▶ [WHAT YOU SHOULD DO]
Your answer must consist of every line from the data below that includes the word "spec".

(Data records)
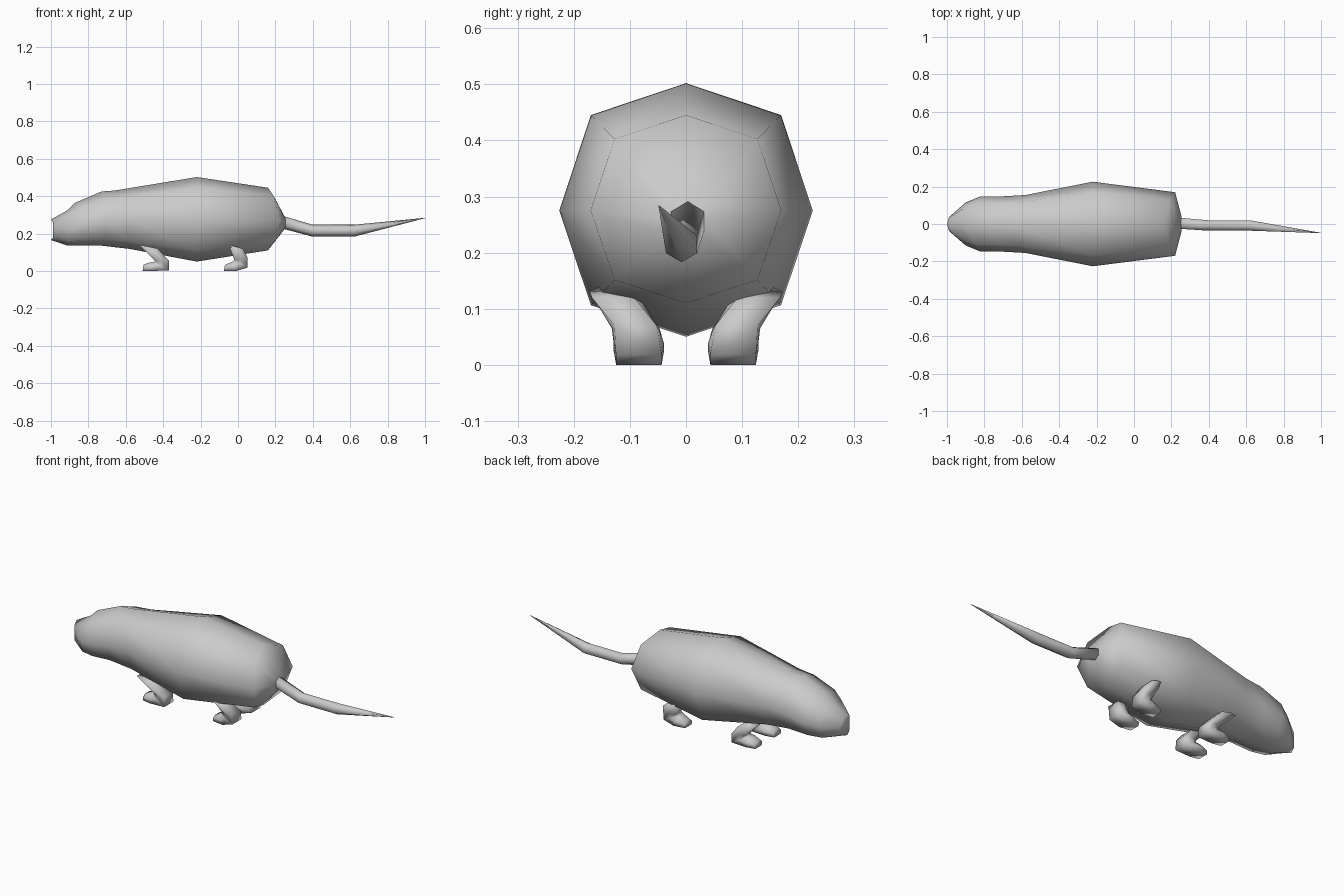
import bpy, bmesh, math
from mathutils import Vector

if "Cube" in bpy.data.objects:
    bpy.data.objects.remove(bpy.data.objects["Cube"])


def loft(name, rings):
    """Skin a list of equal-sized point rings, cap both ends, shade smooth."""
    bm = bmesh.new()
    loops = [[bm.verts.new(p) for p in ring] for ring in rings]
    n = len(loops[0])
    for a, b in zip(loops, loops[1:]):
        for i in range(n):
            j = (i + 1) % n
            bm.faces.new((a[i], a[j], b[j], b[i]))
    bm.faces.new(loops[0])
    bm.faces.new(loops[-1])
    bmesh.ops.recalc_face_normals(bm, faces=bm.faces)
    for f in bm.faces:
        f.smooth = True
    me = bpy.data.meshes.new(name)
    bm.to_mesh(me)
    bm.free()
    ob = bpy.data.objects.new(name, me)
    bpy.context.collection.objects.link(ob)
    return ob


def body_ring(x_top, x_side, x_bot, w, top, mid, bot):
    """Eight-sided ring whose sides may sit ahead of or behind its top."""
    pts = []
    for i in range(8):
        a = i * math.pi / 4
        c, s = math.cos(a), math.sin(a)
        k = 1.06 if i % 2 else 1.0
        x_end = x_top if s > 0 else x_bot
        h = (top - mid) if s > 0 else (mid - bot)
        pts.append(Vector((x_side + (x_end - x_side) * s * s, w * c * k, mid + h * s * k)))
    return pts


# Body and head, from nose to rump
loft("body", [
    body_ring(-1.00, -0.98, -1.00, 0.045, 0.275, 0.215, 0.165),
    body_ring(-0.91, -0.90, -0.91, 0.115, 0.325, 0.225, 0.135),
    body_ring(-0.87, -0.82, -0.84, 0.148, 0.365, 0.245, 0.135),
    body_ring(-0.73, -0.70, -0.73, 0.148, 0.425, 0.265, 0.135),
    body_ring(-0.66, -0.58, -0.58, 0.155, 0.430, 0.275, 0.118),
    body_ring(-0.22, -0.22, -0.22, 0.226, 0.502, 0.275, 0.050),
    body_ring(0.16, 0.22, 0.16, 0.170, 0.445, 0.275, 0.110),
    body_ring(0.25, 0.255, 0.25, 0.036, 0.290, 0.258, 0.225),
])

# Tail: six-sided tube tapering to a point
tail = []
for x, y, z, r in [(0.24, 0.004, 0.260, 0.034), (0.40, -0.008, 0.215, 0.032),
                   (0.62, -0.008, 0.215, 0.032), (1.00, -0.048, 0.283, 0.001)]:
    tail.append([(x, y + r * math.sin(i * math.pi / 3), z + r * math.cos(i * math.pi / 3))
                 for i in range(6)])
loft("tail", tail)


def leg_ring(front, back, y, w, side):
    """Six-sided ring between a front/top point and a back/sole point in xz."""
    f, b = Vector(front), Vector(back)
    pts = []
    for t, k in [(0, 0.5), (0.45, 1), (1, 0.9), (1, -0.9), (0.45, -1), (0, -0.5)]:
        p = f.lerp(b, t)
        pts.append((p.x, side * (y + w * k), p.y))
    return pts


FRONT = [((-0.53, 0.14), (-0.43, 0.12), 0.115, 0.045),
         ((-0.445, 0.055), (-0.37, 0.055), 0.086, 0.042),
         ((-0.448, 0.048), (-0.37, 0.003), 0.084, 0.045),
         ((-0.47, 0.046), (-0.46, 0.0), 0.084, 0.045),
         ((-0.505, 0.034), (-0.51, 0.0), 0.084, 0.034)]
HIND = [((-0.05, 0.14), (0.025, 0.12), 0.130, 0.042),
        ((-0.02, 0.06), (0.052, 0.07), 0.090, 0.042),
        ((-0.022, 0.055), (0.052, 0.018), 0.084, 0.045),
        ((-0.03, 0.05), (-0.01, 0.0), 0.084, 0.045),
        ((-0.07, 0.032), (-0.075, 0.0), 0.084, 0.034)]

# Four legs, mirrored across y
for label, spec in (("front_leg", FRONT), ("hind_leg", HIND)):
    for side, tag in ((1, "left"), (-1, "right")):
        loft(f"{label}_{tag}", [leg_ring(*r, side) for r in spec])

▶ [RESPONSE AREA]
for label, spec in (("front_leg", FRONT), ("hind_leg", HIND)):
        loft(f"{label}_{tag}", [leg_ring(*r, side) for r in spec])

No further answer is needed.